"We wanted him to accept himself as he is," Mrs. Smith said. "We told him, 'We're not going to be with you always. We're trying to get you where you can adapt on your own.'"

Sheldon, as a result, "just learned to deal with it," he says now.

"And he never asked the question, 'Why?'" his mother noted.

"Not why, but why not me?" her son added.

Sheldon has always had a naturally good attitude, Mrs. Smith said. So when it came time to continue his education, the family atmosphere at Wayne Community College was appealing.

They knew it was going to take a long time to obtain a degree, since the doctor advised taking no more than two courses a semester.

Little did they know when they started in August 1996 that the process would take 11 years. But neither is complaining.

"We started out not to stop but to keep going until he got his degree," Mrs. Smith said.

"I never really worried about how long it was going to take," Sheldon said. "I just knew I had a goal in mind -- I wanted to get my college degree."

He initially studied business administration, changing that two years ago to general occupation technology. He hopes to find a career in business or sales.

Through 8 a.m. classes, good weather, bad weather, the duo became a familiar fixture on the campus.

Retired from the government, Mrs. Smith continued to work in retail, juggling her job throughout Sheldon's college years.

Perhaps she should get a degree, too, many have said.

Mrs. Smith has gone to every class, taken notes, studied with her son each evening.

She shrugs it off as being part of her job as a mother.

"I'm his teacher at home and I don't give him any sympathy," she said. "I want to make sure when he comes to class the next day, he's able to respond."

"My instructors call on her quite often," Sheldon says.

Carl Brow, a counselor at WCC, says he also wishes there was an award for her. They have made a dynamic duo.

"He's so darn likable, you just never see him irritated with anything," he said. "His mother is the same way. Their story is really worth telling. It really is inspiring."

Ray Burrell, Sheldon's college advisor, credited him with being very motivated, ambitious and determined to finish his degree.

"He's always had a smile on his face, even with his condition," he said. "We have had students that don't even have half the disabilities or any at all, and he works hard to get to class."

Knowing the Smiths, he said, "has been a hoot. It's been fantastic. I have enjoyed working with him and his mom, trying to identify the things that they needed to do."

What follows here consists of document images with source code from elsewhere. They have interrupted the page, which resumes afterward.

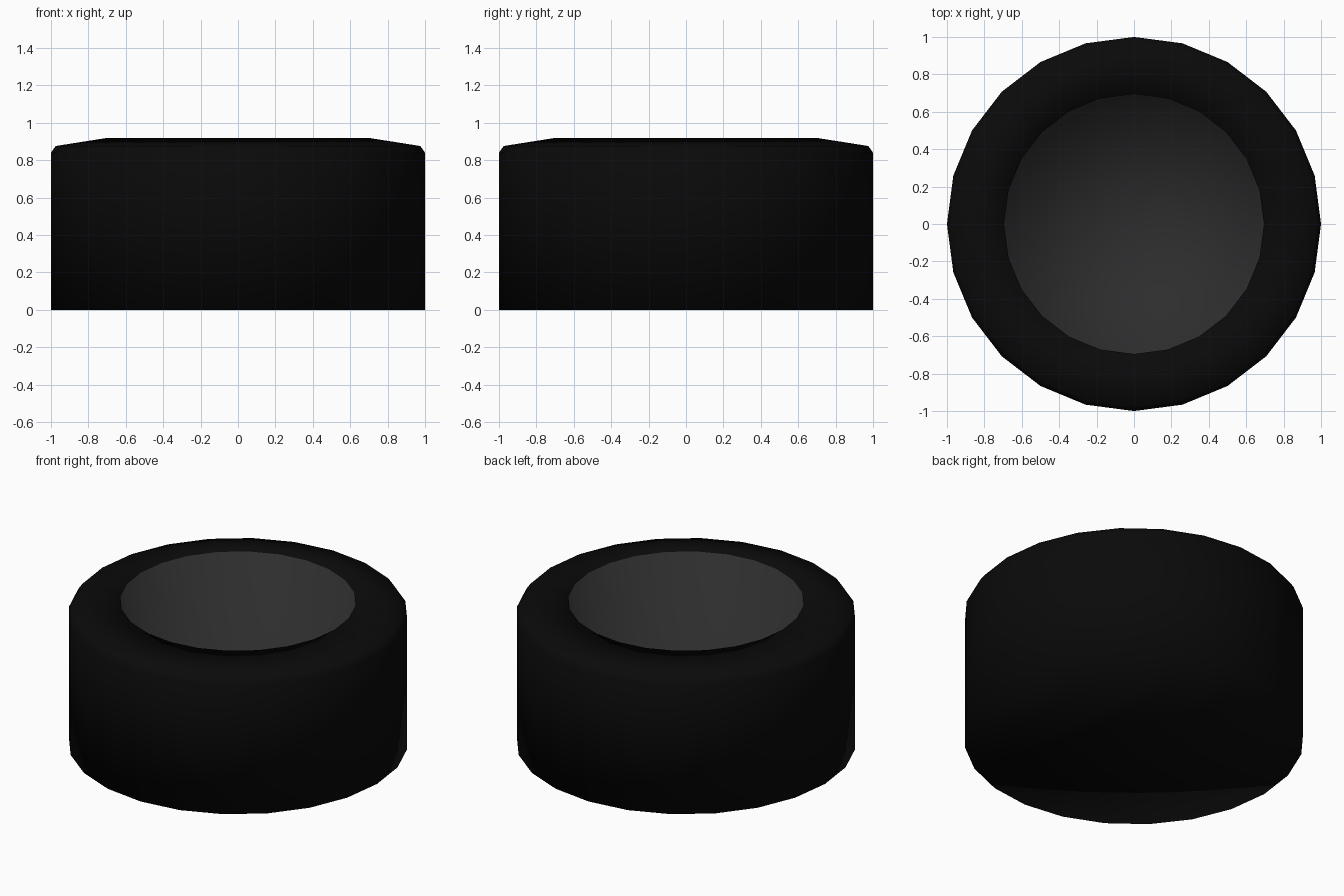
import bpy, bmesh, math

if "Cube" in bpy.data.objects:
    bpy.data.objects.remove(bpy.data.objects["Cube"])

SIDES = 24


def material(name, rgb):
    mat = bpy.data.materials.new(name)
    mat.diffuse_color = (*rgb, 1.0)
    mat.use_nodes = True
    mat.node_tree.nodes["Principled BSDF"].inputs["Base Color"].default_value = mat.diffuse_color
    return mat


def lathe(name, profile, mats, bands):
    """Spin (radius, z) points about z; radius 0 makes a fan centre."""
    bm = bmesh.new()
    rings = []
    for r, z in profile:
        if r == 0:
            rings.append([bm.verts.new((0, 0, z))] * SIDES)
        else:
            rings.append([bm.verts.new((r * math.cos(math.tau * i / SIDES),
                                        r * math.sin(math.tau * i / SIDES), z))
                          for i in range(SIDES)])
    for k, (a, b) in enumerate(zip(rings, rings[1:])):
        for i in range(SIDES):
            j = (i + 1) % SIDES
            corners = list(dict.fromkeys((a[i], a[j], b[j], b[i])))
            face = bm.faces.new(corners)
            face.material_index = bands[k]
            face.smooth = True
    bmesh.ops.recalc_face_normals(bm, faces=bm.faces)
    mesh = bpy.data.meshes.new(name)
    bm.to_mesh(mesh)
    bm.free()
    for m in mats:
        mesh.materials.append(m)
    obj = bpy.data.objects.new(name, mesh)
    bpy.context.collection.objects.link(obj)
    return obj


black = material("black_rubber", (0.003, 0.003, 0.003))
grey = material("dark_grey", (0.026, 0.026, 0.026))

# Round body with a chamfered shoulder, sloping rim and a deep grey well
profile = [(0, 0), (1, 0), (1, 0.84), (0.975, 0.876),
           (0.695, 0.92), (0.695, 0.15), (0, 0.15)]
lathe("round_body", profile, [black, grey], [0, 0, 0, 0, 1, 1])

Giving up along the way? Not even in their vocabulary, Burrell said.

"That has never entered his mind or his mom's mind," he said. "They're always looking at what they can do next to try to get through this."

Sheldon's mom said that has always been the case.

"Sheldon is one of those people, he's a go-getter," she said. "Nothing is too hard for him to attain. He takes advantage of every opportunity, I can say that about him, and he never says, 'I can't.'"

Until now. Preparing for Friday night's graduation ceremony, he dug in his heels when his mother suggested she remain in the background.

"That wouldn't work for me," he said. "It's both of our accomplishments."

Although Mrs. Smith said she would be most willing to help her son across the graduation stage, she shied away from any extra attention.

"I told Sheldon this is his day," she said.

"But without her it would not be, so I'm not hearing anything of the sort," he said.

"I feel honored that he wanted me to do that, but I just felt like it was his day and I didn't want to take away from it," she said.

"Not being there would take away from it. That's why you're going to be there," he told his mother.

"I will be there, Sheldon. I will be there," she replied.